Sony is considering temporarily closing some of its facilities in Japan because of the continuing power shortages resulting from the shutdown of the nuclear reactors and thermal plants damaged in the March 11 earthquake and tsunami.
In order to save energy, the company said it was planning to give its staff two weeks off during the summer months, according to the BBC.
The Japanese government set energy-saving targets last week and asked manufacturers to reduce their energy consumption.
It is feared that the power situation in Japan is likely to get worse in the coming months as demand for electricity reaches peak summer levels.
As a result, companies are being forced to come up with measures to cut their power consumption, while trying to maintain production levels.
Sony said it is proposing to move various national holidays forward and ask its staff to work extra days later in the year when the power supply situation is likely to have improved.
"We are looking to provide two weeks of holidays to workers to alleviate the electricity consumption," Sony spokesperson George Boyd told the BBC.
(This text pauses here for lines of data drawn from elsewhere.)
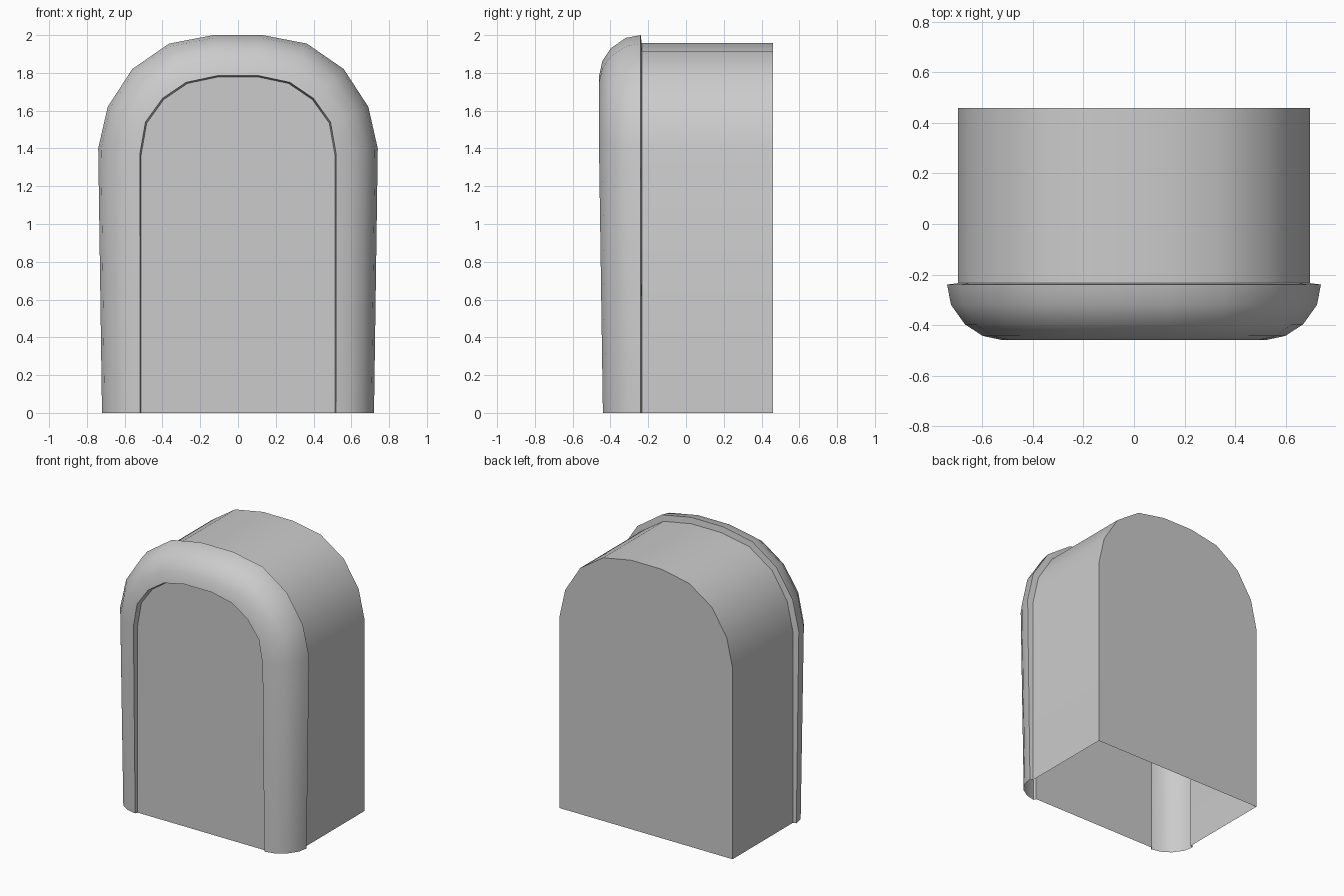
import bpy

if "Cube" in bpy.data.objects:
    bpy.data.objects.remove(bpy.data.objects["Cube"])

# Right half of each arch outline as (x, z), from floor to crown
OUTER = [(0.72, 0), (0.74, 1.40), (0.69, 1.62), (0.56, 1.82), (0.365, 1.955), (0.13, 2.0)]
INNER = [(0.52, 0), (0.52, 1.37), (0.49, 1.54), (0.40, 1.665), (0.275, 1.75), (0.11, 1.785)]
BODY = [(0.697, 0), (0.697, 1.39), (0.65, 1.60), (0.53, 1.79), (0.345, 1.915), (0.12, 1.957)]
PANEL = [(x - 0.007, max(z - 0.006, 0)) for x, z in INNER]


def ring(half, depth):
    """Full arch, mirrored, at a y depth; the depth may differ at the floor."""
    base, top = depth if isinstance(depth, tuple) else (depth, depth)
    pts = [(x, base if z == 0 else top, z) for x, z in half]
    return pts + [(-x, y, z) for x, y, z in reversed(pts)]


def blend(t):
    """Arch between the inner (0) and outer (1) outlines."""
    return [(a + (c - a) * t, b + (d - b) * t) for (a, b), (c, d) in zip(INNER, OUTER)]


def loft(name, rings, cap_back=False, cap_front=False):
    """Skin arches ordered from back to front, leaving the floor open."""
    n = len(rings[0])
    verts = [p for r in rings for p in r]
    faces = [(k * n + i, k * n + i + 1, (k + 1) * n + i + 1, (k + 1) * n + i)
             for k in range(len(rings) - 1) for i in range(n - 1)]
    if cap_back:
        faces.append(tuple(reversed(range(n))))
    if cap_front:
        faces.append(tuple(range((len(rings) - 1) * n, len(rings) * n)))
    mesh = bpy.data.meshes.new(name)
    mesh.from_pydata(verts, [], faces)
    obj = bpy.data.objects.new(name, mesh)
    bpy.context.collection.objects.link(obj)
    bpy.ops.object.select_all(action='DESELECT')
    obj.select_set(True)
    bpy.context.view_layer.objects.active = obj
    bpy.ops.object.shade_smooth_by_angle(angle=0.56)
    return obj


# Hollow body with a closed back
loft("rear_shell", [ring(BODY, 0.46), ring(BODY, -0.234)], cap_back=True)

# Rounded hollow trim: thin rear flange, then a quarter-round to the front lip
profile = [(1, -0.24, -0.24), (0.93, -0.31, -0.32), (0.68, -0.382, -0.397),
           (0.36, -0.423, -0.443), (0, -0.44, -0.46)]
loft("arch_trim", [ring(BODY, -0.234)] + [ring(blend(t), (b, y)) for t, b, y in profile])

# Slightly recessed front panel with its narrow return edge
loft("front_panel", [ring(INNER, (-0.44, -0.46)), ring(PANEL, -0.42)], cap_front=True)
Boyd said that as well as shutting down premises during the summer months, the company is also considering changing its working hours. "We are likely to bring the work hours forward to cut electricity usage on a day-to-day basis as well," he said.
The devastation caused by the earthquake and tsunami in Japan has had a big impact on manufacturers, which have faced problems ranging from a shortage of parts to power cuts.
Toyota suspended production
Toyota suspended productionat most of its plants in Japan and also reduced output at its North American and European factories.
Nissan and Honda have also been
forced to slow production
forced to slow productionat their plants.
On Wednesday, the Japanese government downgraded its assessment of the economy saying that the breakdown of supply chains and the ongoing power crisis were having a negative impact on growth.
Analysts said that for the economy and industry to get back on track these issues would have to be addressed quickly.
"There's very high uncertainty on Japan's outlook," said Naoyuki Shinohara, of the International Monetary Fund.
"If power shortages are prolonged or if the situation at the nuclear plant deteriorates, the outlook will change ... the risk is firmly to the downside," he said.